Beginning with the first line, please repeat the entries exactly and end on the line that contains "along local +z".

Excerpts from a dataset
= Beginning of Section =

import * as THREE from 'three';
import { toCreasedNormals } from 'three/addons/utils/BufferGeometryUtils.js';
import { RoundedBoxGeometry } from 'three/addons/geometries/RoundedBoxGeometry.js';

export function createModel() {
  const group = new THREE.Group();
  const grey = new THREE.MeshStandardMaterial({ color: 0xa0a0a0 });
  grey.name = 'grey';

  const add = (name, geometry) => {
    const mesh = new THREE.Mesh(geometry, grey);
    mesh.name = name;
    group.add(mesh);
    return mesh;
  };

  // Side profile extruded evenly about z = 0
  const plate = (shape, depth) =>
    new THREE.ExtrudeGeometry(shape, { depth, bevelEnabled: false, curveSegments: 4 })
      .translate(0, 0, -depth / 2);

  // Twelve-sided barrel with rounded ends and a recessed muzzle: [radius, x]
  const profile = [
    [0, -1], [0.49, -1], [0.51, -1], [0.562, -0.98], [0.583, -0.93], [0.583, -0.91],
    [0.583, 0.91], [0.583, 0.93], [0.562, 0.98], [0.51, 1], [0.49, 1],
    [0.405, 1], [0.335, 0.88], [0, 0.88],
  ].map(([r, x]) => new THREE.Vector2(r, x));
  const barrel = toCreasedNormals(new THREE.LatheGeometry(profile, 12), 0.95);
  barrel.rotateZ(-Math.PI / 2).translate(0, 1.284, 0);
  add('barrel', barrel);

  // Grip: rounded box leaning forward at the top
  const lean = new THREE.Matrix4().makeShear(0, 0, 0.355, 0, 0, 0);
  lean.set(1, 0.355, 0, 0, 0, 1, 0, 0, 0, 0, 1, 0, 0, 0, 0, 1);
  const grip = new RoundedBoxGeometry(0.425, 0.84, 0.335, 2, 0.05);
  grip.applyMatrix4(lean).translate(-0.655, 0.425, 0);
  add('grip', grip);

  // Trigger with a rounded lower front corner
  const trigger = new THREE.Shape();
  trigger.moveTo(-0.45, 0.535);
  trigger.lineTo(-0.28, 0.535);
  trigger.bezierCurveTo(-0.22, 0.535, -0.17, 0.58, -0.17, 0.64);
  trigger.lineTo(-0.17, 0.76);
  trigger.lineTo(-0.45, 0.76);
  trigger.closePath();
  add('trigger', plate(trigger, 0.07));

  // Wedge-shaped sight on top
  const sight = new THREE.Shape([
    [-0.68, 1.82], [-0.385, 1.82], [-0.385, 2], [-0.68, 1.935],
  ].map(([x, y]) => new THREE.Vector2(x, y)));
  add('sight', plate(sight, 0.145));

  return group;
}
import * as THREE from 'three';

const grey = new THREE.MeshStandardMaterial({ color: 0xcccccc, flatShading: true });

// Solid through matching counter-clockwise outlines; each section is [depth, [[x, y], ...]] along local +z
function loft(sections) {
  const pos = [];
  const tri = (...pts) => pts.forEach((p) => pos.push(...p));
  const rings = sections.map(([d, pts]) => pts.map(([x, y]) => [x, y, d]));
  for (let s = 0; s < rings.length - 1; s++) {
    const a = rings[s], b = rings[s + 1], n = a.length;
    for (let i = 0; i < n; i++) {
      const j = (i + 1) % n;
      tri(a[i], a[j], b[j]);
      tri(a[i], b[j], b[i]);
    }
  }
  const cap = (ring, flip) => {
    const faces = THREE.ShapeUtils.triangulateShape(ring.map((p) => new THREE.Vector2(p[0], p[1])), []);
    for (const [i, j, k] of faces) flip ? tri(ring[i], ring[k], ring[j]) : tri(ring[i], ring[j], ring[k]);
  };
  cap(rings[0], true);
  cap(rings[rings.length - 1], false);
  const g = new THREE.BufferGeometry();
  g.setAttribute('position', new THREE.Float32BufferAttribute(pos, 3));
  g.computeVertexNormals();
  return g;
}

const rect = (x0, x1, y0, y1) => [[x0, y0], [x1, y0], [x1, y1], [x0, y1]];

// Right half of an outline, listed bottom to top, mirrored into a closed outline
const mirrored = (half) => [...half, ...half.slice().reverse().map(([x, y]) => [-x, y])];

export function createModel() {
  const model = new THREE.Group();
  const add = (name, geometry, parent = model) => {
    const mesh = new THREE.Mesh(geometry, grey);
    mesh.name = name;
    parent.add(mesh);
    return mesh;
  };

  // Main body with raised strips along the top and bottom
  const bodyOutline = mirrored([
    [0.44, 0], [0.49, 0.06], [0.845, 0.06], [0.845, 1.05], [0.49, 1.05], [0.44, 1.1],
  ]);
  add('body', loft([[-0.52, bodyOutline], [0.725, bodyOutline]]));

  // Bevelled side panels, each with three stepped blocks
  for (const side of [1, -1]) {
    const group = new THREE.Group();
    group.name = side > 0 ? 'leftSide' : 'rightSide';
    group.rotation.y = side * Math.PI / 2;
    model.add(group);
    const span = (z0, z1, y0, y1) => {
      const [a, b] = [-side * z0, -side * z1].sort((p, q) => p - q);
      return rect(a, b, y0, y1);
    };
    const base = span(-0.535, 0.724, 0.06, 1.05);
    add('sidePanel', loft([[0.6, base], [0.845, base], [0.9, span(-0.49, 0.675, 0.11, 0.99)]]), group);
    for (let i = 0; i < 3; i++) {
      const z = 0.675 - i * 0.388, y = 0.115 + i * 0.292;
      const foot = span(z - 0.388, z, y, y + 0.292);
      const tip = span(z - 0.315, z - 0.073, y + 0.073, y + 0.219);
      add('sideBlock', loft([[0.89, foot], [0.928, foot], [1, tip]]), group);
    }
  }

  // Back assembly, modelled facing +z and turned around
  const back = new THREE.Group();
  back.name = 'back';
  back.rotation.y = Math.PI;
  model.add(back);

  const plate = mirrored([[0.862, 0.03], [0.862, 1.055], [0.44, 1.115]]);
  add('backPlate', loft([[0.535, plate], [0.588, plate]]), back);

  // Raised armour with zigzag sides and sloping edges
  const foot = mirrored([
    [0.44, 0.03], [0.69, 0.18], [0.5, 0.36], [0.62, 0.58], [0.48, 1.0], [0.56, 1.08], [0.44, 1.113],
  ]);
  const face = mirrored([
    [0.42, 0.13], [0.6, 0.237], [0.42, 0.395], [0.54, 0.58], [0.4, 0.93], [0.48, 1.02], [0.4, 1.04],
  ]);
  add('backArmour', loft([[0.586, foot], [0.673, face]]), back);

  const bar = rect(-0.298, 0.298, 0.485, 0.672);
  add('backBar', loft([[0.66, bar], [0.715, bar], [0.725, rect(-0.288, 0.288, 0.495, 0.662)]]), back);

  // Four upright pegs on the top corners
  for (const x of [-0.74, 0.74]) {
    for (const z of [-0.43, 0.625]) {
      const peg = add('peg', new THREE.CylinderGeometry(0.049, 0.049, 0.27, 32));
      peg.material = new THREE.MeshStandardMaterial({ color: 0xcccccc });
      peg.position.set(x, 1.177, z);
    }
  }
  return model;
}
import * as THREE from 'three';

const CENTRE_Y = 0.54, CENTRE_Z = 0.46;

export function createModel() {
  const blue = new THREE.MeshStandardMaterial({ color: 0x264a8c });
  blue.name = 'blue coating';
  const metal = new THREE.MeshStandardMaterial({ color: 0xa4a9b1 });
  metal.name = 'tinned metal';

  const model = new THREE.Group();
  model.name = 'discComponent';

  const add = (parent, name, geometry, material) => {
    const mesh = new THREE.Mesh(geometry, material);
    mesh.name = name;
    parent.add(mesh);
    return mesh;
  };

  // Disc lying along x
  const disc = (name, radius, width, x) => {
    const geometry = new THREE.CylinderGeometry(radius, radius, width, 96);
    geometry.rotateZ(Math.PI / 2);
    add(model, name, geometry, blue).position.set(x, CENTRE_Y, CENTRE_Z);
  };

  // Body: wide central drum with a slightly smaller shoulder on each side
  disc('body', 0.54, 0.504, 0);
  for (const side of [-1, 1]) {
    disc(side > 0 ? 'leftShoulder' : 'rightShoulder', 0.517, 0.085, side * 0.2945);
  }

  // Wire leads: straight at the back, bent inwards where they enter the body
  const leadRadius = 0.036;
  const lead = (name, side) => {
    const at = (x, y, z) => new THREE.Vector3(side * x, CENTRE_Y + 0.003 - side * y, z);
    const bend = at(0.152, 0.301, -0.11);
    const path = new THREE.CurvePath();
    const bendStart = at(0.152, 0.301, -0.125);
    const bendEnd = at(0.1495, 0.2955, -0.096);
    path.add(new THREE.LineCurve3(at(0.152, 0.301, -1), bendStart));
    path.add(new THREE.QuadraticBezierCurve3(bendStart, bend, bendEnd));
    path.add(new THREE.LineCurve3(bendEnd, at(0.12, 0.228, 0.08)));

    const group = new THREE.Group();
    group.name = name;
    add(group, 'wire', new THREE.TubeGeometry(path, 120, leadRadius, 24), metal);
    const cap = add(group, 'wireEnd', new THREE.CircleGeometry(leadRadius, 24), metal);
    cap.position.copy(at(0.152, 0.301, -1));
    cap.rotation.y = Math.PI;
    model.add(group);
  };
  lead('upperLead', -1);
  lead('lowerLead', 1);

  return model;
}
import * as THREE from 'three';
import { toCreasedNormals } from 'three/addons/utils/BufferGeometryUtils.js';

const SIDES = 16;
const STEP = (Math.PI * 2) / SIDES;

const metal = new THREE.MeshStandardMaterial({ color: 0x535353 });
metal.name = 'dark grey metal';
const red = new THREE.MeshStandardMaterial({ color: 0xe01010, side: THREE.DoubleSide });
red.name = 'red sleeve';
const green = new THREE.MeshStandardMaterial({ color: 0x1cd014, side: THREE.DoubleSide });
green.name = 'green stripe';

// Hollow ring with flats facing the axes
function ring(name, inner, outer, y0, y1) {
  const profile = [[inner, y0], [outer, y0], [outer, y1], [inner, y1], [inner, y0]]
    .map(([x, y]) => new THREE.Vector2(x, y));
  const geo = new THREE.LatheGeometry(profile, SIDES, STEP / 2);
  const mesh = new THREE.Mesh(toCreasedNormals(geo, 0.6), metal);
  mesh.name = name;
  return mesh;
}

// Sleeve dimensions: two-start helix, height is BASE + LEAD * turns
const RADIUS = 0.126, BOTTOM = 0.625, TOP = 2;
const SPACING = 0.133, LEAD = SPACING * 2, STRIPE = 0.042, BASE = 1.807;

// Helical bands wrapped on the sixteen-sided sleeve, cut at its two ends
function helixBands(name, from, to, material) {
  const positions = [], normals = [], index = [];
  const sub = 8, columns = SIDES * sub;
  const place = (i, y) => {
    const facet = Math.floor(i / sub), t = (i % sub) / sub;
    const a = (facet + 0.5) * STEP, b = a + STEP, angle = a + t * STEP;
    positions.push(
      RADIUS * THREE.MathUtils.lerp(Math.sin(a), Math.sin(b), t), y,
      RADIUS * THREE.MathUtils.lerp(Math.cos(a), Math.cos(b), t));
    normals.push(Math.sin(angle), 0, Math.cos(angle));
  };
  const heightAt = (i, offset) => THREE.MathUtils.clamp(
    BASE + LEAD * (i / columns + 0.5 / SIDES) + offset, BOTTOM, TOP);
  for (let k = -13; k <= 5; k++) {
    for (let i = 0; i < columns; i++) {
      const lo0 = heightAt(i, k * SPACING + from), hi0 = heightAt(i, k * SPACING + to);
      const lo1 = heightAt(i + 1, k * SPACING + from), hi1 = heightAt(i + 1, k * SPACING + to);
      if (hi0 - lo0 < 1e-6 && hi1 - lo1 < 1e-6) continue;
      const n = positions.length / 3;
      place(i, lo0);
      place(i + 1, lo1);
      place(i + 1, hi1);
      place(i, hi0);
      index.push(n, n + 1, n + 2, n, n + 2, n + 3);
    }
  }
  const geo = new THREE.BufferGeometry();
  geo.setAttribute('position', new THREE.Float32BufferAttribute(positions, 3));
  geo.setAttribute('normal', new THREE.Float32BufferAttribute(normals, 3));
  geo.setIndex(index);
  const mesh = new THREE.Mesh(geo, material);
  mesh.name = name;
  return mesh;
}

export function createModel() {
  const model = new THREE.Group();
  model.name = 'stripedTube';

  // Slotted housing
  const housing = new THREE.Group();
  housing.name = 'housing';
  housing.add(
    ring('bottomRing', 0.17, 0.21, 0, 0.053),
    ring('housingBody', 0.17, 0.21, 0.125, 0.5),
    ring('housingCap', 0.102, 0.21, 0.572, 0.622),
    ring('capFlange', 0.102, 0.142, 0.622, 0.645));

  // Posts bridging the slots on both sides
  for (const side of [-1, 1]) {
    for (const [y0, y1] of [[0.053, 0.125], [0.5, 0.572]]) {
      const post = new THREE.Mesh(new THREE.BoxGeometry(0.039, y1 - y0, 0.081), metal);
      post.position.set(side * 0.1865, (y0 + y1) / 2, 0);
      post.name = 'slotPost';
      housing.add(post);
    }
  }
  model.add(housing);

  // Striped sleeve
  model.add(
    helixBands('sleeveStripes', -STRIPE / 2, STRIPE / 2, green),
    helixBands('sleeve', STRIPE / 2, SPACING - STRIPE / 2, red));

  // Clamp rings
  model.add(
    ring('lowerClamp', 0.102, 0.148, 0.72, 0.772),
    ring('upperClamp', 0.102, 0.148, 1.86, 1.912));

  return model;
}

= End of Section =

▸ Your solution
import * as THREE from 'three';
import { toCreasedNormals } from 'three/addons/utils/BufferGeometryUtils.js';
import { RoundedBoxGeometry } from 'three/addons/geometries/RoundedBoxGeometry.js';

export function createModel() {
  const group = new THREE.Group();
  const grey = new THREE.MeshStandardMaterial({ color: 0xa0a0a0 });
  grey.name = 'grey';

  const add = (name, geometry) => {
    const mesh = new THREE.Mesh(geometry, grey);
    mesh.name = name;
    group.add(mesh);
    return mesh;
  };

  // Side profile extruded evenly about z = 0
  const plate = (shape, depth) =>
    new THREE.ExtrudeGeometry(shape, { depth, bevelEnabled: false, curveSegments: 4 })
      .translate(0, 0, -depth / 2);

  // Twelve-sided barrel with rounded ends and a recessed muzzle: [radius, x]
  const profile = [
    [0, -1], [0.49, -1], [0.51, -1], [0.562, -0.98], [0.583, -0.93], [0.583, -0.91],
    [0.583, 0.91], [0.583, 0.93], [0.562, 0.98], [0.51, 1], [0.49, 1],
    [0.405, 1], [0.335, 0.88], [0, 0.88],
  ].map(([r, x]) => new THREE.Vector2(r, x));
  const barrel = toCreasedNormals(new THREE.LatheGeometry(profile, 12), 0.95);
  barrel.rotateZ(-Math.PI / 2).translate(0, 1.284, 0);
  add('barrel', barrel);

  // Grip: rounded box leaning forward at the top
  const lean = new THREE.Matrix4().makeShear(0, 0, 0.355, 0, 0, 0);
  lean.set(1, 0.355, 0, 0, 0, 1, 0, 0, 0, 0, 1, 0, 0, 0, 0, 1);
  const grip = new RoundedBoxGeometry(0.425, 0.84, 0.335, 2, 0.05);
  grip.applyMatrix4(lean).translate(-0.655, 0.425, 0);
  add('grip', grip);

  // Trigger with a rounded lower front corner
  const trigger = new THREE.Shape();
  trigger.moveTo(-0.45, 0.535);
  trigger.lineTo(-0.28, 0.535);
  trigger.bezierCurveTo(-0.22, 0.535, -0.17, 0.58, -0.17, 0.64);
  trigger.lineTo(-0.17, 0.76);
  trigger.lineTo(-0.45, 0.76);
  trigger.closePath();
  add('trigger', plate(trigger, 0.07));

  // Wedge-shaped sight on top
  const sight = new THREE.Shape([
    [-0.68, 1.82], [-0.385, 1.82], [-0.385, 2], [-0.68, 1.935],
  ].map(([x, y]) => new THREE.Vector2(x, y)));
  add('sight', plate(sight, 0.145));

  return group;
}
import * as THREE from 'three';

const grey = new THREE.MeshStandardMaterial({ color: 0xcccccc, flatShading: true });

// Solid through matching counter-clockwise outlines; each section is [depth, [[x, y], ...]] along local +z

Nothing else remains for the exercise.